Between the oil and gas industry and other industrial workplaces in Texas, the use of and exposure to toxic chemicals at work is prevalent for a large number of our state’s workers. Workers exposed to toxic chemicals on the job are at risk of being injured or even killed, on average at least 45 workers die as a result of occupational chemical exposure each year. In order for a chemical to hurt someone, it has to come into contact with their body in one of four ways – inhalation, skin or eye contact, swallowing, or injection. Breathing contaminated air is the most common way dangerous chemicals enter the body. People involved in hard physical work breathe more often, making dangerous chemical inhalations in the workplace even more dangerous.
Chemicals can be inhaled as gasses, vapors, mists, dust, fumes, and smoke. Employers using hazardous substances are required to include warning labels and Material Safety Data Sheets (MSDS) with these products. According to the Occupational Safety and Health Administration (OSHA), in order to ensure chemical safety in the workplace, information about the identities and hazards of the chemicals must be available and understandable to workers.
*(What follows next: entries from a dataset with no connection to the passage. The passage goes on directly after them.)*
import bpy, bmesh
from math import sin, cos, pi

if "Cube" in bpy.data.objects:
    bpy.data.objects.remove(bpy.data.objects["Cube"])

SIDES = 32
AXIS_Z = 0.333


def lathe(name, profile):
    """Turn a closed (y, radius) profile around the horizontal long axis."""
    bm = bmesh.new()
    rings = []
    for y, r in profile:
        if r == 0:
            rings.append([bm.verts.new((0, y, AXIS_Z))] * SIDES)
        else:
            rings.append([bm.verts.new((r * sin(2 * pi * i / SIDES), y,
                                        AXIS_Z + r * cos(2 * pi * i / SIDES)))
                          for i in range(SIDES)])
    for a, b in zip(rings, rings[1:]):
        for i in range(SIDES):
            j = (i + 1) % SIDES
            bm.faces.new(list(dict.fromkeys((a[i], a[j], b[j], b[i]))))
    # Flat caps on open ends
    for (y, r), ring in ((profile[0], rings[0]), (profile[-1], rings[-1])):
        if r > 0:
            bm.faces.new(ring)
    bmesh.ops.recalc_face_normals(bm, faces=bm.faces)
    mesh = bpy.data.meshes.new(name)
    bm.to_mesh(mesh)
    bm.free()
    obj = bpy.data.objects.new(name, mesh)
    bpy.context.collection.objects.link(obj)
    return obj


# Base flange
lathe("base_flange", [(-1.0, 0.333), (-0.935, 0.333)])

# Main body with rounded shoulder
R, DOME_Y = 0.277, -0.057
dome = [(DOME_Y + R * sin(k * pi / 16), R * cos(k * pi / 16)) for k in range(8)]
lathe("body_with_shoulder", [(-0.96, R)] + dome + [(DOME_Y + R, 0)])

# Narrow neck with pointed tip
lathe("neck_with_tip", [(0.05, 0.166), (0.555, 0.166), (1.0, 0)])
Common Workplace Toxic Chemicals
Harmful chemicals and substances in the workplace can cause chronic illnesses and deaths that can be untraceable due to the symptoms appearing many years after exposure instead of suddenly. But, some dangerous chemical inhalations in the workplace lead to immediate disaster.
Depending on the type of profession you’re in, you may be exposed to dangerous chemicals, including but not limited to:
- Ammonia: Ammonia is used in many industries, including agriculture, manufacturing, mining, metallurgy, petroleum refining, and more. High levels of ammonia can irritate/burn the skin, mouth, throat, lungs, and eyes. Very high levels can permanently damage the lungs and even cause death.
- Asbestos: Asbestos fibers are too small to be seen and breathing them in can cause the buildup of scar-like tissue in the lungs, loss of lung function, lung cancer, disability, asbestos, mesothelioma, and even death.
- Benzene: Benzene exposure is more common than many people realize. People that work in industries that make or use benzene are usually exposed to it at the highest levels. A human carcinogen, benzene exposure can cause leukemia.
- Carbon Monoxide: An odorless, colorless gas, carbon monoxide is called the silent killer because it is the leading cause of poison-related illness and death worldwide. Carbon monoxide causes more workplace deaths than any other toxic substance except for alcohol. Employees who work in boiler rooms, in the paper and steel industries, and as first responders are often at risk for this type of toxic workplace exposure.
- Chlorine: Chlorine is very dangerous and can cause death. It can also cause severe irritation of the nose and throat, severe lung injury, pulmonary edema, and more. A single exposure can cause lifelong consequences for the respiratory system.
- Cleaning Solvents: Cleaning solvents can irritate the eyes and skin as well as the throat, nose, and nasal passages. Prolonged exposure can cause nervous system issues and adversely affect the liver, urinary, and reproductive systems.
- Gasoline: Gasoline and its vapors are toxic and extended exposure can reduce the functioning of the central nervous system and cause organ damage. It can also damage the lungs.
- Hydrochloric Acid: Short-term exposure to hydrochloric acid can cause eye, nose, and respiratory tract irritation and inflammation as well as pulmonary edema. Long-term or chronic exposure can cause gastritis, chronic bronchitis, dermatitis, and photosensitivity.
- Methane: In high concentrations, methane exposure can cause asphyxiation, as it reduces the amount of oxygen breathed in from the air. As less oxygen becomes available, convulsions, coma, and death will occur.
- Paint and Paint Thinner: Workers in the painting industry are exposed to chemicals in paint products during application and removal. This can cause lung cancer, mesothelioma, bladder cancer, and other types of cancer.
- Pesticides: Pesticides are omnipresent in the air, water, soil, and even food. At work, exposure occurs through fumigation inhalation. The count of acute pesticide-related illnesses by state from 1998 – 2011 ranks Texas second in the country. Workers exposed to pesticides exhibit an increased risk of lymphatic and bone marrow cancers, leukemia, prostate cancer, and other cancers.
- Sulfuric Acid: Workers can be harmed by sulfuric acid exposure, which is used in many industries including petroleum refining, chemical production, metal curing, and more. Sulfuric acid can irritate the skin, eyes, respiratory and gastrointestinal tracts and cause tooth erosion and permanent respiratory damage.
Texas Toxic Exposure Lawyers
We use our years of skill and ability to help those who truly need it. This is what drives us to work tirelessly for justice each and every day. If you have been injured, contact our law firm for free and confidential legal advice. We can explain your rights and provide options for moving forward. When you have been injured in a serious accident or due to another person’s negligence, you need someone who cares about your recovery — physical, emotional, and financial. When we take over your legal burden, you can focus on what matters the most — your recovery. Call us today at 281-326-9197.